     6. Posthumous children are those who are born after the death of their fathers. Domat, Lois Civ. liv. prel. t. 2, s. 1, Sec. 7 L. 3, Sec. 1, ff de inj. rupt.
     7. In Pennsylvania, the will of their fathers, in, which no provision is made for them, is revoked, as far as regards them, by operation of law. 3 Binn. R. 498. See, as to the law of Virginia on this subject, 3 Munf. 20, and article In ventre sa mere. Vide, generally, 8 Vin. Ab. 318; 8 Com. Dig. 470; Bouv. Inst.
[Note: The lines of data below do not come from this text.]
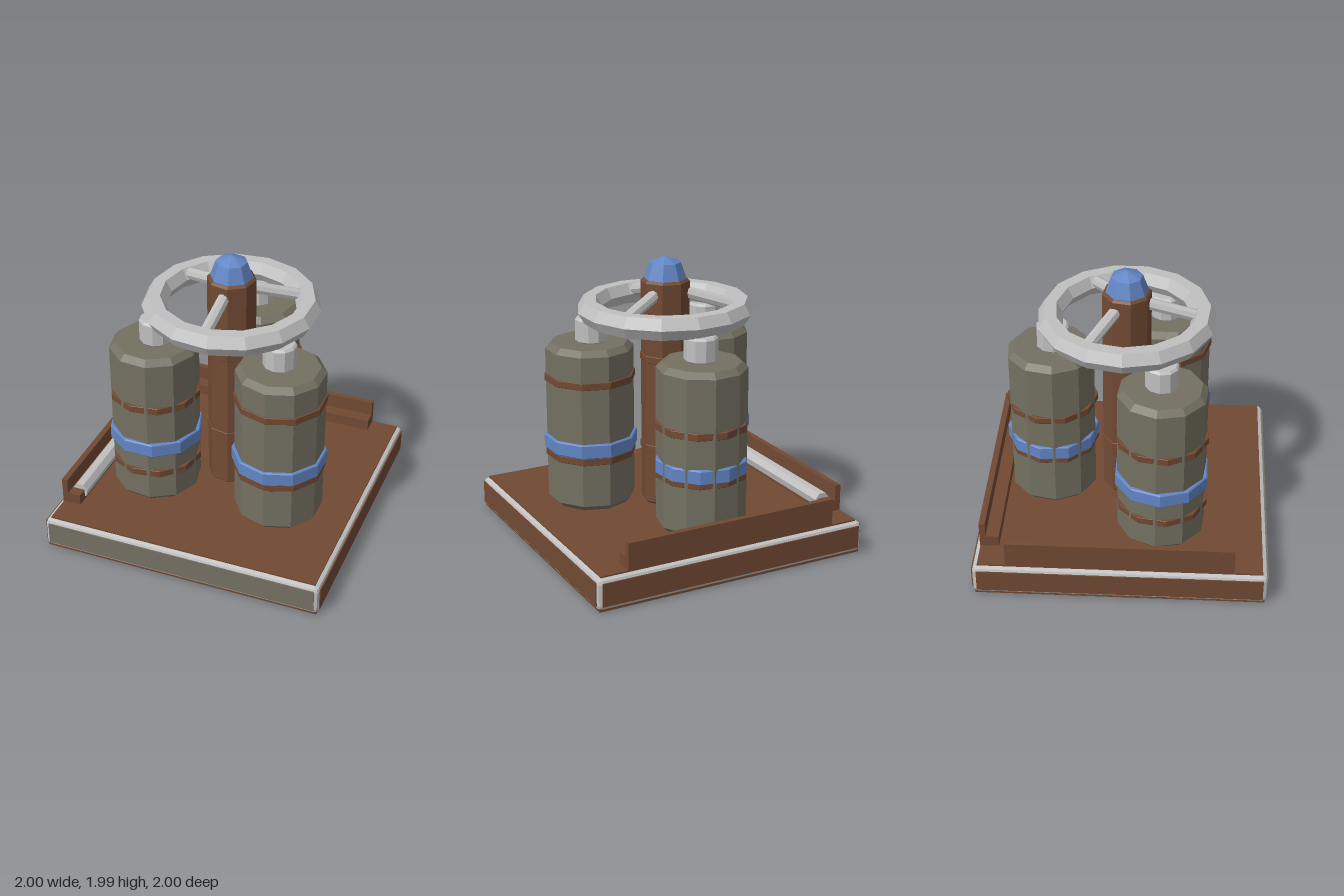
import * as THREE from 'three';
import { RoundedBoxGeometry } from 'three/addons/geometries/RoundedBoxGeometry.js';

const material = (name, color) => {
  const m = new THREE.MeshStandardMaterial({ color });
  m.name = name;
  return m;
};

export function createModel() {
  const brown = material('rust brown', 0x714a33);
  const grey = material('olive grey', 0x747062);
  const blue = material('blue', 0x6286c6);
  const silver = material('silver', 0xc0c0c0);

  const model = new THREE.Group();
  model.name = 'valveStation';

  // Facet a geometry so every face is flat
  const facet = (geometry) => {
    const g = geometry.index ? geometry.toNonIndexed() : geometry;
    g.computeVertexNormals();
    return g;
  };
  const add = (parent, name, geometry, mat, x = 0, y = 0, z = 0) => {
    const mesh = new THREE.Mesh(facet(geometry), mat);
    mesh.name = name;
    mesh.position.set(x, y, z);
    parent.add(mesh);
    return mesh;
  };
  const turned = (points, sides, rot = 0) =>
    new THREE.LatheGeometry(points.map(([r, y]) => new THREE.Vector2(r, y)), sides, rot);
  // Solid drum with chamfered rims
  const drum = (r, y0, y1, bevel, sides, rot = 0) =>
    turned([[0, y0], [r - bevel, y0], [r, y0 + bevel], [r, y1 - bevel], [r - bevel, y1], [0, y1]], sides, rot);
  const box = (parent, name, mat, [x0, x1], [y0, y1], [z0, z1]) =>
    add(parent, name, new THREE.BoxGeometry(x1 - x0, y1 - y0, z1 - z0), mat,
      (x0 + x1) / 2, (y0 + y1) / 2, (z0 + z1) / 2);

  // Base slab: chamfered silver edging with inset faces
  const base = new THREE.Group();
  base.name = 'base';
  model.add(base);
  add(base, 'baseEdging', new RoundedBoxGeometry(1.99, 0.215, 1.99, 1, 0.035), silver, 0, 0.117, 0);
  box(base, 'baseTop', brown, [-0.96, 0.96], [0.2, 0.235], [-0.96, 0.96]);
  box(base, 'baseUnderside', brown, [-0.98, 0.98], [0, 0.03], [-0.98, 0.98]);
  for (let i = 0; i < 4; i++) {
    const side = new THREE.Group();
    side.rotation.y = i * Math.PI / 2;
    side.name = 'baseSide';
    base.add(side);
    box(side, 'sidePanel', i === 0 ? grey : brown, [-0.965, 0.965], [0.04, 0.2], [0.992, 1]);
  }

  // Three tanks around the pillar; each band is [height, turn against the tank]
  const step = Math.PI / 5;
  const tanks = [
    { name: 'rightHandTank', x: 0.45, z: 0.26, rot: 0, blueR: 0.325, blueTurn: 0, hoops: [[0.605, 0.03], [1.145, 0.03]] },
    { name: 'leftHandTank', x: -0.46, z: 0.26, rot: 0.21, blueR: 0.326, blueTurn: 0.1, hoops: [[0.48, 0.25], [1.0, 0.25]] },
    { name: 'backTank', x: 0, z: -0.517, rot: 0.42, blueR: 0.318, blueTurn: 0.5 * step, hoops: [[0.625, 0.3], [0.96, 0.25]] },
  ];
  for (const t of tanks) {
    const tank = new THREE.Group();
    tank.name = t.name;
    tank.position.set(t.x, 0, t.z);
    model.add(tank);
    add(tank, 'tankBody', drum(0.305, 0.235, 1.385, 0.04, 10, t.rot), grey);
    add(tank, 'blueBand', drum(t.blueR, 0.63, 0.732, 0.008, 10, t.rot + t.blueTurn), blue);
    for (const [y, turn] of t.hoops) {
      add(tank, 'hoop', drum(0.316, y - 0.025, y + 0.025, 0.003, 10, t.rot + turn), brown);
    }
    // Outlet neck
    add(tank, 'tankNeck', drum(0.113, 1.38, 1.555, 0.015, 10, t.rot), silver, -t.x * 0.03, 0, -t.z * 0.03);
  }

  // Central pillar, its collars and pointed cap
  add(model, 'pillar', drum(0.167, 0.235, 1.83, 0.016, 8, 0.2), brown);
  for (const y of [0.645, 1.285]) {
    add(model, 'pillarCollar', drum(0.173, y - 0.026, y + 0.026, 0.003, 8, 0.2), brown);
  }
  add(model, 'pillarCap', turned([[0, 1.82], [0.147, 1.825], [0.107, 1.94], [0, 1.985]], 8, 0.2), blue);

  // Handwheel: faceted rim and three sloping spokes
  const wheel = new THREE.Group();
  wheel.name = 'handwheel';
  model.add(wheel);
  const rim = new THREE.TorusGeometry(0.52, 0.084, 6, 15);
  rim.rotateX(Math.PI / 2).rotateY(Math.PI);
  add(wheel, 'wheelRim', rim, silver, 0, 1.622, 0);
  const inner = new THREE.Vector3(0, 1.75, 0.08);
  const outer = new THREE.Vector3(0, 1.645, 0.48);
  for (let i = 0; i < 3; i++) {
    const arm = new THREE.Group();
    arm.name = 'spokeArm';
    arm.rotation.y = i * Math.PI * 2 / 3;
    wheel.add(arm);
    const path = new THREE.LineCurve3(inner, outer);
    add(arm, 'spoke', new THREE.TubeGeometry(path, 1, 0.042, 8), silver);
  }

  // L-section rails along the back and the -x edge
  const makeRail = (name, turn) => {
    const rail = new THREE.Group();
    rail.name = name;
    rail.rotation.y = turn;
    model.add(rail);
    box(rail, 'railWall', brown, [-0.768, 0.768], [0.23, 0.422], [-0.963, -0.922]);
    box(rail, 'railFoot', brown, [-0.768, 0.768], [0.23, 0.315], [-0.925, -0.832]);
  };
  makeRail('backRail', 0);
  makeRail('sideRail', Math.PI / 2);

  // Pipe resting on the side rail
  const pipe = new THREE.CylinderGeometry(0.057, 0.057, 1.39, 7);
  pipe.rotateX(Math.PI / 2);
  add(model, 'sidePipe', pipe, silver, -0.865, 0.298, 0);

  return model;
}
Index, h.t.; 2 Kent, Com. 172; 4 Kent, Com. 408, 9; 1 Rop. on Leg. 45 to 76; 1 Supp. to Ves. jr. 442 Id. 158; Natural children.

References in periodicals archive ?
(51) Without direct evidence, prosecutors turn to BCS because "the bones tell a story the child is too young or too frightened to tell." (52) Therefore, "[d]espite defendants' objections, courts have repeatedly admitted [BCS] evidence claiming that battered child syndrome provides proof of intent and negates accident in relevant cases." (53) When direct evidence in abuse cases is lacking, prosecutors use BCS to show a history of abuse and indicate that someone intended to cause harm.
Battered woman syndrome, battered child syndrome, and black rage all are defenses for which expert testimony is essential to facilitate an understanding of the nature of the defense.
An abuser severely shakes the baby's head back and forth, causing an injury known as "shaken child syndrome," or the child may have suffered a direct blow to the head.
A Also referred to as developmental co-ordination disorder, dyspraxia is a condition which impacts on movement and co-ordination - formerly more bluntly known as "clumsy child syndrome".
According to the media, say the book's authors, Catherine Salmon and Katrin Schumann, middle children are often portrayed with the nebulous label 'middle child syndrome.'
She offers ideas for rules and solutions for food issues, progress charts for school, introduction of "rituals" to create consistency, early sex lessons, considerations for contact with birth parents, games that encourage bonding and trust, describing and dealing with family history, managing emotions and behavioral difficulties (including through "dumping sessions"), determining consequences for problem behavior, and managing second child syndrome, among other issues.
It used to be called "clumsy child syndrome" and now many refer to it as a hidden condition, because children don't appear any different from those without it.
The 15-year-old suffers from 'clumsy child syndrome' and her family say the school failed to protect her.
Laura Davis's article on middle child syndrome on August 24 struck a chord with reader Esme Berman.
Retinal hemorrhage almost always points to one thing: battered child syndrome. Other ocular manifestations of battering include hyphema, lid ecchymoses, subconjunctival hemorrhage, lens subluxation, and differences in pupil size.
More than pounds 100,000 of Lottery money is to be spent getting youngsters who suffer from socalled 'clumsy child syndrome' to skateboard, ride BMX bikes and rollerblade in Worcestershire, writes Shahid Naqvi.
Also, we cannot leave aside the effects of modern life, the single child syndrome, households wherein technology creates couch potatoes and material wealth that provides ample opportunity for excuses like riding lessons, hockey, week-end skiing and southern holidays to justify absence.

Full browser ?